Display Settings:

Format

Send to:

Choose Destination
See comment in PubMed Commons below
Ann Dermatol Venereol. 2011 Oct;138(10):645-51. doi: 10.1016/j.annder.2011.05.009. Epub 2011 Jun 28.

[Hyperhomocysteinemia and leg ulcers: A prospective study of 68 patients].

[Article in French]

Author information

  • 1Service de dermatologie, CHU de Nancy, bâtiment Philippe-Canton, France. m.studer@chu-nancy.fr

Abstract

BACKGROUND:

Homocysteine is a sulphur-containing amino acid derived from methionine. Hyperhomocysteinaemia is now recognised as an independent risk factor for occlusive arterial disease and thrombotic venous disease. The aim of this study was to determine the prevalence of hyperhomocysteinemia in patients with leg ulcers.

PATIENTS AND METHODS:

We prospectively investigated hospitalised patients for vascular leg ulcers between March 2008 and June 2009 at two dermatology centres. We collected details of cardiovascular disease and determined nutritional status by means of the MNA score. Fasting blood samples were taken and analyzed for homocysteine, albumin, prealbumin, folic acid, vitamin B12, creatinine and a complete blood count.

RESULTS:

Sixty-eight patients were enrolled in the study: 48 women and 20 men. Fifty-three percent of patients had venous leg ulcers, 18% had arterial leg ulcers and 20% had leg ulcers of mixed origin. The prevalence of hyperhomocysteinemia was 56%, with no differences according to ulcer type or gender.
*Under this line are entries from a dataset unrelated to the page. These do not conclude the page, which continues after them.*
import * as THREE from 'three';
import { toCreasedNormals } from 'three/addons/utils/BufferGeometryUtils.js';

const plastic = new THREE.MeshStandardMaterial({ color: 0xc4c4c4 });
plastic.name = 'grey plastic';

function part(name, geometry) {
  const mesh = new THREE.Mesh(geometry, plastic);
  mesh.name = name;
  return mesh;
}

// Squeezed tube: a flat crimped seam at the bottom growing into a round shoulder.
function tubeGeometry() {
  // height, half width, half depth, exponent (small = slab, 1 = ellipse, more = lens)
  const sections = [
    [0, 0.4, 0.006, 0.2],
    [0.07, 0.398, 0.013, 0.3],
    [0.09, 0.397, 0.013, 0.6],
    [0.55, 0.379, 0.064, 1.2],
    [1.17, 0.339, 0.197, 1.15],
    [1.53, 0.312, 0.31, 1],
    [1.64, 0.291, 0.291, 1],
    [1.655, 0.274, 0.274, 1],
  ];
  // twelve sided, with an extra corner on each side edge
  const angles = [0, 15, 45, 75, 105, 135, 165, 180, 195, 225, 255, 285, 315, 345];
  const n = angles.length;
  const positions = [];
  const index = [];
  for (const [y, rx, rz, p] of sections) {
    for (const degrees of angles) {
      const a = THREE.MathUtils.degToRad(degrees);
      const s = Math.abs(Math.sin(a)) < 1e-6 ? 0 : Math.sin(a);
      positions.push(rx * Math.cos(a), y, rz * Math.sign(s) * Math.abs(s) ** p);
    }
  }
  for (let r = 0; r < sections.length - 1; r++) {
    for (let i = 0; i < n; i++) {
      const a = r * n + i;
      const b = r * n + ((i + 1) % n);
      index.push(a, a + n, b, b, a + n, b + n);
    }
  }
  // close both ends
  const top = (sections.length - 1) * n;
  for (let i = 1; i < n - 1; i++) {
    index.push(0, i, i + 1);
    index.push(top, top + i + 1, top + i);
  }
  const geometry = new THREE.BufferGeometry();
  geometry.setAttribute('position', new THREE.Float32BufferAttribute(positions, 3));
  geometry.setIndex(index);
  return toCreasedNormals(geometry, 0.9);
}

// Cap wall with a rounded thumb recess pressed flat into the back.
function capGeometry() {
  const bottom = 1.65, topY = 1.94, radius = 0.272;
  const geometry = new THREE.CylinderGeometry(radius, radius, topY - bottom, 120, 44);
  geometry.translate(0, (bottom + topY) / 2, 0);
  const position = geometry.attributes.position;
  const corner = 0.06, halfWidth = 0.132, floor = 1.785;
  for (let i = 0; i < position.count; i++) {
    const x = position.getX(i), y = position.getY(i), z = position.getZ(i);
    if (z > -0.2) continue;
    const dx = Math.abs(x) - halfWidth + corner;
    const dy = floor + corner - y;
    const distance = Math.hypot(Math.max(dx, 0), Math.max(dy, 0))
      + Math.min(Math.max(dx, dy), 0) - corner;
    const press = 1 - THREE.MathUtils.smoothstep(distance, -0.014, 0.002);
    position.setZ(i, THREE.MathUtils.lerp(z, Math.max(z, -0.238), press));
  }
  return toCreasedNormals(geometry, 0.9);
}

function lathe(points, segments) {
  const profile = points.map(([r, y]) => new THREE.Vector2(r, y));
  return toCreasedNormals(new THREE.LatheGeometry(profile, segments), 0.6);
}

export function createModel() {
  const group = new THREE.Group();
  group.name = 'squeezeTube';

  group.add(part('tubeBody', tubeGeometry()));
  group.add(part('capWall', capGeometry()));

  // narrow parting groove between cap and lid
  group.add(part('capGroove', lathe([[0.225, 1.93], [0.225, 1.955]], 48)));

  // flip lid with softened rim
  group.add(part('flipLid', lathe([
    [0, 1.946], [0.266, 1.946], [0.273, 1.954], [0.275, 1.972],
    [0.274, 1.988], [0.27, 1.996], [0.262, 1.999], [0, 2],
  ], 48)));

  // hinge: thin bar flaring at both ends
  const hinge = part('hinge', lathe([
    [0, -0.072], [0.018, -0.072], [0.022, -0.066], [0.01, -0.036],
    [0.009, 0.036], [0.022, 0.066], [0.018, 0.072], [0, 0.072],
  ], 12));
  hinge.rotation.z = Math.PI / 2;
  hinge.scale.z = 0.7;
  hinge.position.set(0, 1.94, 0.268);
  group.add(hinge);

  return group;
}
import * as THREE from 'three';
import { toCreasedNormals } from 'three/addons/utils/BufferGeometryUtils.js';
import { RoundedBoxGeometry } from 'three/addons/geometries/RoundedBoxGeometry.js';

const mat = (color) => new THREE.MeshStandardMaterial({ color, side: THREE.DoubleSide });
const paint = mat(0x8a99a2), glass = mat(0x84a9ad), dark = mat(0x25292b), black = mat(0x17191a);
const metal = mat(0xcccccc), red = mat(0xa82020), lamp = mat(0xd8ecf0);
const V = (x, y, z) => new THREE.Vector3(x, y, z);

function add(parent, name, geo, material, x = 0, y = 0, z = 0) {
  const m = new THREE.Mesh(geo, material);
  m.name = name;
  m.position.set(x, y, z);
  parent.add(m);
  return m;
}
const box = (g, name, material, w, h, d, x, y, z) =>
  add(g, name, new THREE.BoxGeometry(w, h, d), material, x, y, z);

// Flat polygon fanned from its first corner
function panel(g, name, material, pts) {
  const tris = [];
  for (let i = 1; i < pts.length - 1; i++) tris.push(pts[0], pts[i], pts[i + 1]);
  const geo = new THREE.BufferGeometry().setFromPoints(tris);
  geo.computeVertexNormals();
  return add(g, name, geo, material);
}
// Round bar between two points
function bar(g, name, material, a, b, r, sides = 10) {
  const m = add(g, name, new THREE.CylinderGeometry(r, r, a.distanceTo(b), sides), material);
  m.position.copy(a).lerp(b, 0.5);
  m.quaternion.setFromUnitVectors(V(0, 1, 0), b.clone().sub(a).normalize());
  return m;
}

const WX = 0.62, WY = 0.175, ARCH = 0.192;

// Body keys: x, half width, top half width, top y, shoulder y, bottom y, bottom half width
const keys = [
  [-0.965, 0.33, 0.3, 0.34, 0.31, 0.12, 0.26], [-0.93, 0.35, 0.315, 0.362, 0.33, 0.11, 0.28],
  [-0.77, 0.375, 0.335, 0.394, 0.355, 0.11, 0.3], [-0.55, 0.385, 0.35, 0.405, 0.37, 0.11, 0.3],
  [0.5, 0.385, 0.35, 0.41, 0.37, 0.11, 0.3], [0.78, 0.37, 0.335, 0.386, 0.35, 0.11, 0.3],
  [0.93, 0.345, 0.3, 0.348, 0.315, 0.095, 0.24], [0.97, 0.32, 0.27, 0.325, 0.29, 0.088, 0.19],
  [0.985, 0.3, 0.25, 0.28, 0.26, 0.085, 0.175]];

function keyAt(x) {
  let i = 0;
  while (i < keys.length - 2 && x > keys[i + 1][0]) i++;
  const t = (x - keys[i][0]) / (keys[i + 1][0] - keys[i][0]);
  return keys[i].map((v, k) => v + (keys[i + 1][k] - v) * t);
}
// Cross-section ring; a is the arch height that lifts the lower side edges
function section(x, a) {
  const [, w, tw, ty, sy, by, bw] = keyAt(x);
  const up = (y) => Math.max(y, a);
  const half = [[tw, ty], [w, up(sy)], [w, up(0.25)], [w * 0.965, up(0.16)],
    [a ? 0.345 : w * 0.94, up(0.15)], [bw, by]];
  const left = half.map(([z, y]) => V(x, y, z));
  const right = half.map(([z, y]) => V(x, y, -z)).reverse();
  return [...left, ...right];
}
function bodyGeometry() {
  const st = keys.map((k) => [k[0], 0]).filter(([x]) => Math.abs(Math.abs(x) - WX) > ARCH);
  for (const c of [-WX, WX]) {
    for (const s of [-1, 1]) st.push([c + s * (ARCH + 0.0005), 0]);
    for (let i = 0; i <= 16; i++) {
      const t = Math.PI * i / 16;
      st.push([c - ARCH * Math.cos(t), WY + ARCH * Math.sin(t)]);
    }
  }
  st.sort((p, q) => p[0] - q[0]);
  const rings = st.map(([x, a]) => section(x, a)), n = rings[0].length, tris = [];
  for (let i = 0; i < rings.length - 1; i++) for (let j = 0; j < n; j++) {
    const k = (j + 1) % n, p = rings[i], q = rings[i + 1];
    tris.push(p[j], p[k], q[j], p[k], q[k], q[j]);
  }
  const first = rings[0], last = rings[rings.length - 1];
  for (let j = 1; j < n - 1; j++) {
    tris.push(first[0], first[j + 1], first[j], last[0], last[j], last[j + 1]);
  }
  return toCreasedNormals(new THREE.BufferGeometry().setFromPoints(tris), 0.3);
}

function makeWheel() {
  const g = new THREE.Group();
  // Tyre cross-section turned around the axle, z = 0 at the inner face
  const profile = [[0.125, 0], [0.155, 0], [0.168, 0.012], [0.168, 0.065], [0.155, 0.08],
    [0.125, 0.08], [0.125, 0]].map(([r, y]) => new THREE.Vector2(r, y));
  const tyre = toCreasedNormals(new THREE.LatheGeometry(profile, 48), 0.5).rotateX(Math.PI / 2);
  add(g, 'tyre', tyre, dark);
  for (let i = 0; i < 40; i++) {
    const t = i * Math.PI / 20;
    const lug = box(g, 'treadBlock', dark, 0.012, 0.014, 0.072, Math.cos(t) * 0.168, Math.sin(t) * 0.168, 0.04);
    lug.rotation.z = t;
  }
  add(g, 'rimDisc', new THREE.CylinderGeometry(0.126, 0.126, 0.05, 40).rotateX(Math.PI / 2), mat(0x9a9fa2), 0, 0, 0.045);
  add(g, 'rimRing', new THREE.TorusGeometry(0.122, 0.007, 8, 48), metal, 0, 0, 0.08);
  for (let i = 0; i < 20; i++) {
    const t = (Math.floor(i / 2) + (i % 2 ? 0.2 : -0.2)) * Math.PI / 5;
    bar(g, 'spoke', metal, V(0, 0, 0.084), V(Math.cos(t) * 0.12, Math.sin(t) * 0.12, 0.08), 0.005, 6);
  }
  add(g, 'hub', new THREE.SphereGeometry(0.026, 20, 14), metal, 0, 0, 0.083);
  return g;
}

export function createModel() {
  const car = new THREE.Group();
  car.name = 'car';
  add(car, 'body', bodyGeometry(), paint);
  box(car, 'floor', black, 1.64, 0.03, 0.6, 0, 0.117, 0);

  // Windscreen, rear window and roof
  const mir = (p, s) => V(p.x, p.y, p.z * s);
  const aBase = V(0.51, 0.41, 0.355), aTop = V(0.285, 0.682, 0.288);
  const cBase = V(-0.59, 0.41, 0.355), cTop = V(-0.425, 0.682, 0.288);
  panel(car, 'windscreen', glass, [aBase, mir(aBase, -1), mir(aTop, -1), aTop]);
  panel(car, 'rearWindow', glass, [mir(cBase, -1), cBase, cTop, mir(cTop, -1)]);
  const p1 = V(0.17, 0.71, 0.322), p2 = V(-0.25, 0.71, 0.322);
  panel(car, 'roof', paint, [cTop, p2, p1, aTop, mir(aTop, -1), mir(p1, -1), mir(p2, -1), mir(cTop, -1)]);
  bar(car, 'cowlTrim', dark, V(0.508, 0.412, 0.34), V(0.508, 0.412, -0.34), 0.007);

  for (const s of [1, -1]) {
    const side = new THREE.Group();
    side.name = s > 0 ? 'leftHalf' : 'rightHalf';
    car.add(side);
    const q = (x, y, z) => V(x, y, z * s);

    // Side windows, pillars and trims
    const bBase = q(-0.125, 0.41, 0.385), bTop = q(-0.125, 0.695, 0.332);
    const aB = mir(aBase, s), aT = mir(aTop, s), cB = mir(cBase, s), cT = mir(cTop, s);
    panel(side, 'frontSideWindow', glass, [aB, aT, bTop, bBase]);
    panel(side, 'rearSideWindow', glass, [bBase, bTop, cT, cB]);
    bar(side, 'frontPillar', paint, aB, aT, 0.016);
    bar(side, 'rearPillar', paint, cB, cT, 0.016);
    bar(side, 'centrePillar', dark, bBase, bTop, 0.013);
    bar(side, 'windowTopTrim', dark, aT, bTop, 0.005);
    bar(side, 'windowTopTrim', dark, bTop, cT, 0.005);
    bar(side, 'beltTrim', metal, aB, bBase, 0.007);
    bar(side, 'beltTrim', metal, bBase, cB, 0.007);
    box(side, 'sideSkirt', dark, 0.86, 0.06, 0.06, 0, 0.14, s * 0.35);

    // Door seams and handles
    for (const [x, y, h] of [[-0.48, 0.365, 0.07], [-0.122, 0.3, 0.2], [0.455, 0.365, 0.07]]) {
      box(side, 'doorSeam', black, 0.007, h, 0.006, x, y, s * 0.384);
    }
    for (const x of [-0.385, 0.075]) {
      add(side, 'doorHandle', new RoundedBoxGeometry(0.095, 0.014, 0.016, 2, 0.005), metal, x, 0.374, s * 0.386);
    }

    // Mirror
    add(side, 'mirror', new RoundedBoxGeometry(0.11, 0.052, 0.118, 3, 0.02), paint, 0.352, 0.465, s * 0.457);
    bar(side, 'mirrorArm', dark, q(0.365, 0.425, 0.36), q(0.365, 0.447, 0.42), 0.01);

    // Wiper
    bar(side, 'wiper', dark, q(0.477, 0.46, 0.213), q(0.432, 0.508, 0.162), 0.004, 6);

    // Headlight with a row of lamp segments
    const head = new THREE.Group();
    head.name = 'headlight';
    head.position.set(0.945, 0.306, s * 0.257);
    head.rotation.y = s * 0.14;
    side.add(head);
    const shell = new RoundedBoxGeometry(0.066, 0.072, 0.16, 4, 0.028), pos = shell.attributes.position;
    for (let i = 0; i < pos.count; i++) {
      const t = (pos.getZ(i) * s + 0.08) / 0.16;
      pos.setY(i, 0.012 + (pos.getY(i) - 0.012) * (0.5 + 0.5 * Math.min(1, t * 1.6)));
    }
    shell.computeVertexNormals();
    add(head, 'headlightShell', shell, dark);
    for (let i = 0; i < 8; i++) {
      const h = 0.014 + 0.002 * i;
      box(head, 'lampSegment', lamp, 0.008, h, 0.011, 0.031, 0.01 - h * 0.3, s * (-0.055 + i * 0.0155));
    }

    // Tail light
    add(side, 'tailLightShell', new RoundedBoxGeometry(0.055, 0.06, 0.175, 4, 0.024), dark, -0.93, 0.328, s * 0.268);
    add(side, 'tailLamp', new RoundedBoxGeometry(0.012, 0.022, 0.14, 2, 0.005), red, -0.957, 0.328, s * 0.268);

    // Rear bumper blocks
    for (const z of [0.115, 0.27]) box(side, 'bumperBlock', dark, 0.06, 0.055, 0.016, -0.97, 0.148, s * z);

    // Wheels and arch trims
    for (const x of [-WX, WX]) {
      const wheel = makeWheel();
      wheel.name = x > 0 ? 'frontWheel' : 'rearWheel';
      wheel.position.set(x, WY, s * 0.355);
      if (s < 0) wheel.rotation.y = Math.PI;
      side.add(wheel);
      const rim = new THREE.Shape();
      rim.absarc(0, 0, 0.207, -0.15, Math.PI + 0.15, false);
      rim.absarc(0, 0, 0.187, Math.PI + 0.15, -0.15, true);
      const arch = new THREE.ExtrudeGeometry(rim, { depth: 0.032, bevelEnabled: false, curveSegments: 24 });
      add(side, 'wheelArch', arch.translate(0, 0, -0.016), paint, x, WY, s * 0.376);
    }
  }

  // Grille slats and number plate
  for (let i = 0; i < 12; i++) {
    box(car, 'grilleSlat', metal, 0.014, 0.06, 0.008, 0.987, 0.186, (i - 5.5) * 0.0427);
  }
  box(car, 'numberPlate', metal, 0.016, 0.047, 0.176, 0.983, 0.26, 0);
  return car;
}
DISCUSSION:

While the prevalence of hyperhomocysteinemia in our population of leg ulcer patients was high, this descriptive study does not allow us to establish any causal link between hyperhomocysteinemia and leg ulcers. Moreover, since the literature indicates that homocysteine-lowering therapy does not reduce cardiovascular and thromboembolic risk, there appears to be little call for further trials on hyperhomocysteinaemia and leg ulcers.

Copyright © 2011 Elsevier Masson SAS. All rights reserved.

PMID:
21978499
[PubMed - indexed for MEDLINE]
PubMed Commons home

PubMed Commons

0 comments
How to join PubMed Commons

    Supplemental Content

    Full text links

    Icon for Masson (France)
    Loading ...
    Write to the Help Desk